Research into the health impacts of heat has proliferated since 2000. Temperature increases could exacerbate the increased heat already experienced by urban populations due to urbanization. Heat-related mortality studies have found that hot southern cities in North America have not experienced the summer increases in mortality found in their more northern(More)
Research indicates that schizophrenic patients lack intimate relationships and show a high rate of sexual dysfunction. Despite increasing awareness of the rights of handicapped persons to sexual expression, the treatment of schizophrenic patients rarely addresses their sexuality. A sex education program for recent-onset male schizophrenic patients attending(More)
Heat waves kill more people in the United States than hurricanes, tornadoes, earthquakes, and floods combined. Recently, international attention focused on the linkages and impacts of human health vulnerability to urban climate when Western Europe experienced over 30,000 excess deaths during the heat waves of the summer of 2003-surpassing the 1995 heat wave(More)

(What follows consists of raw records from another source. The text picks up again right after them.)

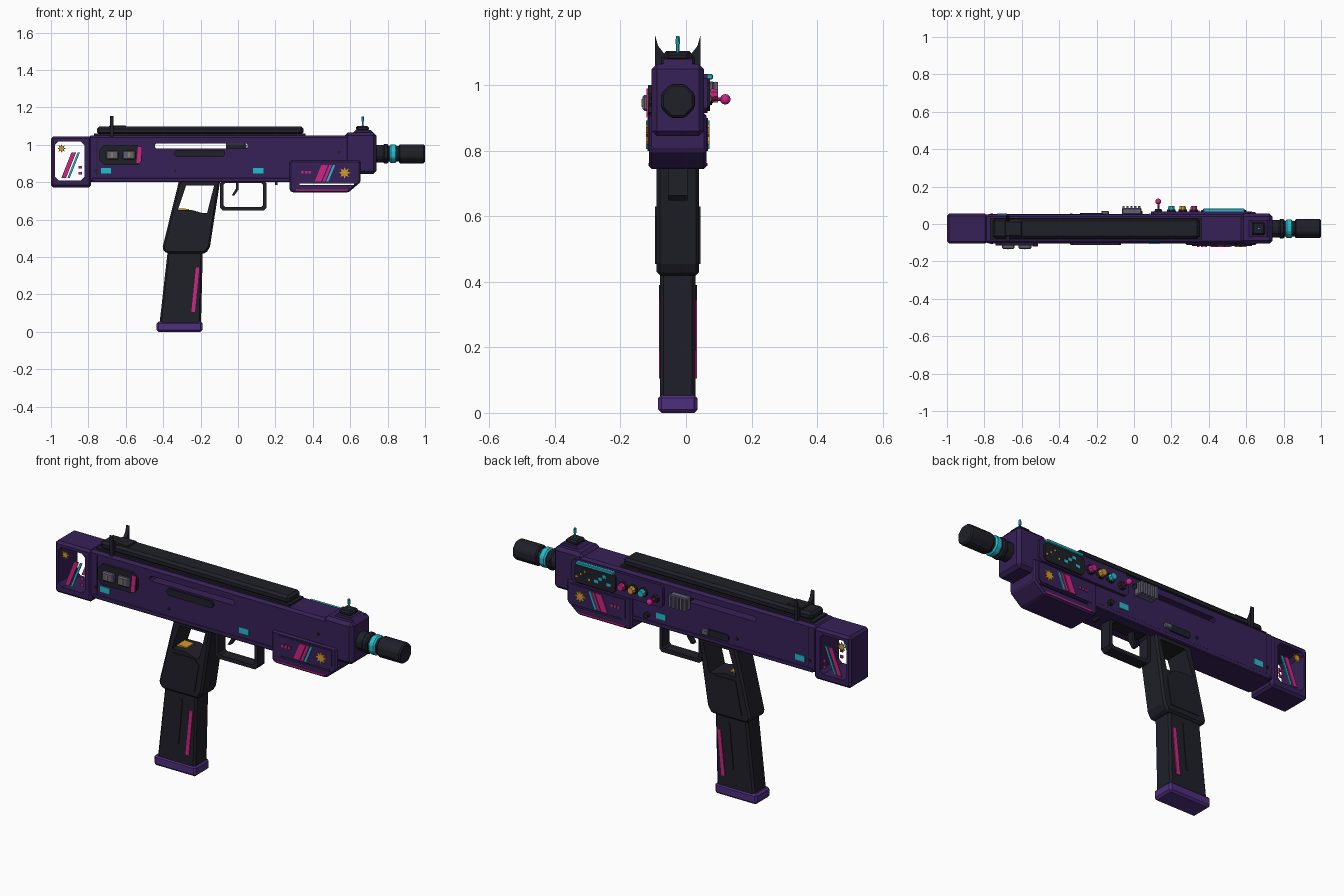
import bpy, bmesh
from math import cos, sin, pi, radians
from mathutils import Matrix, Vector

cube = bpy.data.objects.get("Cube")
if cube:
    bpy.data.objects.remove(cube, do_unlink=True)

MID = -0.025  # centre plane of the body in y


def material(name, r, g, b):
    m = bpy.data.materials.new(name)
    m.use_nodes = True
    m.diffuse_color = (r, g, b, 1)
    m.node_tree.nodes["Principled BSDF"].inputs["Base Color"].default_value = (r, g, b, 1)
    return m


PURPLE = material("deep purple", 0.038, 0.015, 0.095)
VIOLET = material("violet", 0.075, 0.028, 0.21)
BLACK = material("blue black", 0.014, 0.014, 0.022)
PINK = material("hot pink", 0.62, 0.018, 0.23)
CYAN = material("cyan", 0.018, 0.5, 0.6)
GOLD = material("gold", 0.65, 0.33, 0.025)
GREY = material("lavender grey", 0.13, 0.12, 0.18)


def finish(bm, name, mat, bevel=0):
    bmesh.ops.recalc_face_normals(bm, faces=bm.faces)
    mesh = bpy.data.meshes.new(name)
    bm.to_mesh(mesh)
    bm.free()
    mesh.materials.append(mat)
    ob = bpy.data.objects.new(name, mesh)
    bpy.context.collection.objects.link(ob)
    if bevel:
        mod = ob.modifiers.new("edge bevel", "BEVEL")
        mod.width, mod.segments, mod.limit_method = bevel, 1, "ANGLE"
    return ob


def prism(name, pts, a, b, mat, bevel=0, axis="y"):
    """Extrude a profile (xz along y, or yz along x) from a to b."""
    bm = bmesh.new()
    place = (lambda p, d: (p[0], d, p[1])) if axis == "y" else (lambda p, d: (d, p[0], p[1]))
    face = bm.faces.new([bm.verts.new(place(p, a)) for p in pts])
    out = bmesh.ops.extrude_face_region(bm, geom=[face])["geom"]
    shift = Vector((0, b - a, 0) if axis == "y" else (b - a, 0, 0))
    bmesh.ops.translate(bm, vec=shift, verts=[v for v in out if isinstance(v, bmesh.types.BMVert)])
    return finish(bm, name, mat, bevel)


def rect(x0, x1, z0, z1, cut=0):
    if not cut:
        return [(x0, z0), (x1, z0), (x1, z1), (x0, z1)]
    return [(x0 + cut, z0), (x1 - cut, z0), (x1, z0 + cut), (x1, z1 - cut),
            (x1 - cut, z1), (x0 + cut, z1), (x0, z1 - cut), (x0, z0 + cut)]


def slab(name, pts, half, mat, bevel=0):
    return prism(name, pts, MID - half, MID + half, mat, bevel)


def decal(name, pts, half, mat, sides=(-1, 1), t=0.004):
    """Thin plate on the front (-1) and back (1) flank."""
    for s in sides:
        side = "front" if s < 0 else "back"
        prism(f"{name}_{side}", pts, MID + s * (half - 0.002), MID + s * (half + t), mat)


def cylinder(name, center, r1, r2, depth, axis, mat, n=8, bevel=0):
    bm = bmesh.new()
    bmesh.ops.create_cone(bm, cap_ends=True, segments=n, radius1=r1, radius2=r2, depth=depth)
    rot = {"x": Matrix.Rotation(pi / 2, 4, "Y"), "y": Matrix.Rotation(-pi / 2, 4, "X"), "z": Matrix()}[axis]
    spin = Matrix.Rotation(pi / n, 4, "Z")
    bm.transform(Matrix.Translation(center) @ rot @ spin)
    return finish(bm, name, mat, bevel)


def ball(name, center, r, mat):
    bm = bmesh.new()
    bmesh.ops.create_uvsphere(bm, u_segments=10, v_segments=6, radius=r)
    bm.transform(Matrix.Translation(center))
    return finish(bm, name, mat)


def cut(ob, pts, half=0.3):
    """Cut an opening right through a part, then drop the cutter."""
    cutter = slab("opening_cutter", pts, half, BLACK)
    mod = ob.modifiers.new("opening", "BOOLEAN")
    mod.operation, mod.solver, mod.object = "DIFFERENCE", "EXACT", cutter
    bpy.context.view_layer.objects.active = ob
    for m in [m.name for m in ob.modifiers]:
        bpy.ops.object.modifier_apply(modifier=m)
    bpy.data.objects.remove(cutter, do_unlink=True)


def star(x, z, r):
    return [(x + cos(k * pi / 8) * r * (0.5 if k % 2 else 1),
             z + sin(k * pi / 8) * r * (0.5 if k % 2 else 1)) for k in range(16)]


def slant(x, z0, z1, w, lean):
    return [(x, z0), (x + w, z0), (x + w + lean, z1), (x + lean, z1)]


# Receiver with the through slot
receiver = slab("receiver", rect(-0.80, 0.62, 0.80, 1.05), 0.077, PURPLE, 0.012)
cut(receiver, rect(-0.445, 0.052, 0.98, 1.006, 0.008))
slab("receiver_lower_ledge", rect(-0.78, 0.30, 0.80, 0.825), 0.079, PURPLE, 0.004)
slab("front_block", rect(0.57, 0.74, 0.845, 1.065), 0.08, PURPLE, 0.016)
slab("front_sight_mount", [(0.60, 1.05), (0.74, 1.05), (0.71, 1.08), (0.63, 1.08)], 0.045, PURPLE)

# Rear stock frame with its window
stock = slab("stock", rect(-1.0, -0.785, 0.772, 1.045), 0.08, PURPLE, 0.012)
cut(stock, rect(-0.978, -0.822, 0.81, 1.018, 0.018))
decal("stock_star", star(-0.943, 0.98, 0.024), 0.07, GOLD)
decal("stock_wide_stripe", slant(-0.945, 0.822, 0.96, 0.025, 0.055), 0.07, PINK)
decal("stock_thin_stripe", slant(-0.912, 0.822, 0.96, 0.012, 0.055), 0.07, CYAN)
for i, z in enumerate((0.84, 0.872)):
    decal(f"stock_dash_{i}", rect(-0.852, -0.835, z, z + 0.014), 0.07, PINK)

# Top rail and sights
slab("top_rail_base", rect(-0.77, 0.36, 1.045, 1.06), 0.058, BLACK)
slab("top_rail", rect(-0.755, 0.35, 1.055, 1.097), 0.052, BLACK, 0.012)
horns = [(-0.07, 1.045), (0.07, 1.045), (0.07, 1.155), (0.06, 1.12), (0.042, 1.097),
         (-0.042, 1.097), (-0.06, 1.12), (-0.07, 1.155)]
prism("rear_sight", [(MID + y, z) for y, z in horns], -0.685, -0.665, BLACK, axis="x")
slab("rear_sight_base", rect(-0.69, -0.60, 1.09, 1.104), 0.04, BLACK, 0.004)
slab("front_sight_base", rect(0.63, 0.70, 1.075, 1.10), 0.035, BLACK, 0.008)
cylinder("front_sight_post", (0.667, MID, 1.115), 0.006, 0.005, 0.04, "z", CYAN)
cylinder("front_sight_bead", (0.667, MID, 1.138), 0.008, 0.006, 0.025, "z", CYAN)

# Barrel sections
for name, x0, x1, r, mat in [("barrel_neck", 0.72, 0.79, 0.05, BLACK), ("barrel_core", 0.77, 0.87, 0.044, BLACK),
                             ("barrel_band", 0.81, 0.848, 0.053, CYAN), ("muzzle", 0.86, 1.0, 0.055, BLACK),
                             ("barrel_collar", 0.775, 0.805, 0.056, BLACK)]:
    cylinder(name, ((x0 + x1) / 2, MID, 0.952), r, r, x1 - x0, "x", mat, 8, 0.007)
cylinder("muzzle_ring", (0.9985, MID, 0.952), 0.026, 0.026, 0.003, "x", PURPLE)

# Handguard with raised panel, slit and graphics
guard_profile = [(0.275, 0.757), (0.29, 0.745), (0.59, 0.745), (0.655, 0.80), (0.655, 0.915), (0.275, 0.915)]
handguard = slab("handguard", guard_profile, 0.088, PURPLE, 0.008)
cut(handguard, rect(0.33, 0.62, 0.786, 0.793))
decal("handguard_panel", [(0.31, 0.80), (0.615, 0.80), (0.63, 0.82), (0.63, 0.90), (0.31, 0.90)], 0.088, PURPLE)
decal("handguard_trim", rect(0.31, 0.585, 0.754, 0.762), 0.088, PINK, t=0.002)
decal("handguard_star", star(0.57, 0.85, 0.032), 0.093, GOLD)
for name, x, w, mat in [("wide", 0.41, 0.035, PINK), ("middle", 0.452, 0.014, PINK), ("thin", 0.472, 0.012, CYAN)]:
    decal(f"handguard_{name}_stripe", slant(x, 0.805, 0.892, w, 0.036), 0.093, mat)
for i in range(3):
    decal(f"handguard_dash_{i}", rect(0.338 + i * 0.02, 0.351 + i * 0.02, 0.846, 0.86), 0.093, PINK)

# Trigger guard and trigger
loop = slab("trigger_guard", rect(-0.095, 0.153, 0.648, 0.81, 0.015), 0.03, BLACK)
cut(loop, rect(-0.078, 0.134, 0.668, 0.796, 0.01))
slab("trigger", [(-0.012, 0.81), (0.004, 0.81), (0.002, 0.76), (-0.02, 0.728), (-0.034, 0.728), (-0.012, 0.765)],
     0.014, BLACK)
slab("underside_pin", rect(0.198, 0.212, 0.785, 0.81), 0.02, BLACK)

# Grip with its opening, magazine and base pad
grip = slab("grip", [(-0.315, 0.81), (-0.405, 0.445), (-0.385, 0.42), (-0.17, 0.42), (-0.15, 0.455), (-0.095, 0.81)],
            0.065, BLACK, 0.01)
cut(grip, [(-0.278, 0.782), (-0.322, 0.65), (-0.25, 0.652), (-0.19, 0.635), (-0.165, 0.635), (-0.128, 0.782)])
decal("grip_panel", [(-0.355, 0.455), (-0.19, 0.455), (-0.165, 0.60), (-0.19, 0.63), (-0.32, 0.63)], 0.065, BLACK)
slab("cartridge", [(-0.325, 0.645), (-0.26, 0.645), (-0.262, 0.657), (-0.315, 0.66)], 0.03, GOLD)
slab("magazine", [(-0.42, 0.04), (-0.198, 0.04), (-0.188, 0.44), (-0.375, 0.44)], 0.054, BLACK, 0.01)
slab("magazine_base", rect(-0.435, -0.19, 0.0, 0.055), 0.06, VIOLET, 0.01)
decal("magazine_stripe", [(-0.25, 0.105), (-0.23, 0.105), (-0.207, 0.345), (-0.225, 0.345)], 0.054, PINK)
decal("magazine_rib", [(-0.30, 0.15), (-0.29, 0.15), (-0.268, 0.39), (-0.278, 0.39)], 0.054, BLACK)

# Small markers and screws on both flanks
for i, x in enumerate((-0.705, 0.108)):
    decal(f"marker_{i}", rect(x - 0.027, x + 0.027, 0.846, 0.877), 0.077, CYAN)
for s in (-1, 1):
    for i, x in enumerate((-0.76, -0.335, 0.54)):
        cylinder(f"screw_{i}_{'front' if s < 0 else 'back'}", (x, MID + s * 0.078, 0.86 if x < 0 else 0.96),
                 0.008, 0.008, 0.008, "y", BLACK)
decal("seam", rect(-0.757, -0.752, 0.83, 1.03), 0.077, BLACK, t=0.001)

# Front flank: key plate and side bar
decal("key_plate", rect(-0.74, -0.512, 0.892, 1.0, 0.025), 0.077, BLACK, (-1,), 0.014)
for i, x in enumerate((-0.673, -0.583)):
    prism(f"key_{i}", rect(x - 0.034, x + 0.034, 0.922, 0.97), -0.133, -0.11, GREY, 0.006)
    decal(f"key_mark_{i}", rect(x - 0.003, x + 0.003, 0.934, 0.958), 0.107, GOLD, (-1,))
decal("key_plate_bar", slant(-0.543, 0.902, 0.99, 0.022, 0.008), 0.091, PINK, (-1,))
decal("side_bar", rect(-0.34, -0.07, 0.935, 0.972, 0.01), 0.077, BLACK, (-1,), 0.009)

# Back flank: control panel with screen
decal("control_base", rect(0.09, 0.625, 0.915, 1.035, 0.015), 0.077, PURPLE, (1,), 0.014)
decal("screen", rect(0.36, 0.60, 0.922, 1.022, 0.015), 0.091, BLACK, (1,), 0.008)
prism("screen_hood", rect(0.37, 0.59, 1.018, 1.034), 0.05, 0.082, CYAN, 0.003)
for i in range(4):
    x, z = 0.39 + i * 0.024, 0.95 + (i * 2 % 3) * 0.018
    decal(f"screen_cyan_{i}", rect(x, x + 0.022, z, z + 0.016), 0.099, CYAN, (1,), 0.002)
    decal(f"screen_gold_{i}", rect(x + 0.12, x + 0.13, z, z + 0.01), 0.099, GOLD, (1,), 0.002)

# Back flank: knobs, stick, cocking handle and selector
for i, (mat, x) in enumerate([(CYAN, 0.20), (GOLD, 0.26), (PINK, 0.32)]):
    cylinder(f"knob_collar_{i}", (x, 0.07, 0.972), 0.026, 0.024, 0.014, "y", BLACK)
    cylinder(f"knob_{i}", (x, 0.083, 0.972), 0.021, 0.017, 0.028, "y", mat)
cylinder("stick_collar", (0.13, 0.07, 0.957), 0.024, 0.018, 0.02, "y", BLACK)
cylinder("stick", (0.13, 0.092, 0.957), 0.006, 0.006, 0.05, "y", PINK)
ball("stick_ball", (0.13, 0.12, 0.957), 0.016, PINK)
prism("handle_stem", rect(-0.055, 0.045, 0.978, 1.002), -0.02, 0.07, BLACK)
prism("handle_body", rect(-0.065, 0.04, 0.945, 1.012), 0.05, 0.086, GREY, 0.005)
for i in range(5):
    prism(f"handle_ridge_{i}", rect(-0.062 + i * 0.021, -0.05 + i * 0.021, 0.948, 1.01), 0.08, 0.097, GREY)
decal("rear_plate", rect(-0.29, -0.165, 0.835, 0.87, 0.008), 0.077, BLACK, (1,), 0.008)
prism("selector_lever", rect(-0.175, -0.135, 0.838, 0.866), 0.05, 0.07, GREY, 0.004)
cylinder("selector_pin", (0.19, 0.06, 0.85), 0.016, 0.014, 0.02, "y", BLACK)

Extreme heat events are responsible for more deaths in the United States than floods, hurricanes and tornados combined. Yet, highly publicized events, such as the 2003 heat wave in Europe which caused in excess of 35,000 deaths, and the Chicago heat wave of 1995 that produced over 500 deaths, draw attention away from the countless thousands who, each year,(More)
A zero-dimensional energy balance model was previously developed to serve as a user-friendly mitigation tool for practitioners seeking to study the urban heat island (UHI) effect. Accordingly, this established model is applied here to show the relative effects of four common mitigation strategies: increasing the overall (1) emissivity, (2) percentage of(More)
Physical illness or disability inevitably has a damaging effect on sexual relationships. Physicians are usually unaware of the sexual consequences of illness on their patients, and lack experience in treating sexual dysfunctions. The report of treatment of a couple with serious cardiovascular disease illustrates the potential efficacy of brief sex therapy(More)
Results of a study comparing the effectiveness of two formats for treating men with premature ejaculation and their female partners with orgasmic dysfunctions are described. In one treatment format, a couple was treated by a male and female cotherapy team once a week for 12 sessions. In the second treatment format, which also consisted of 12 weekly(More)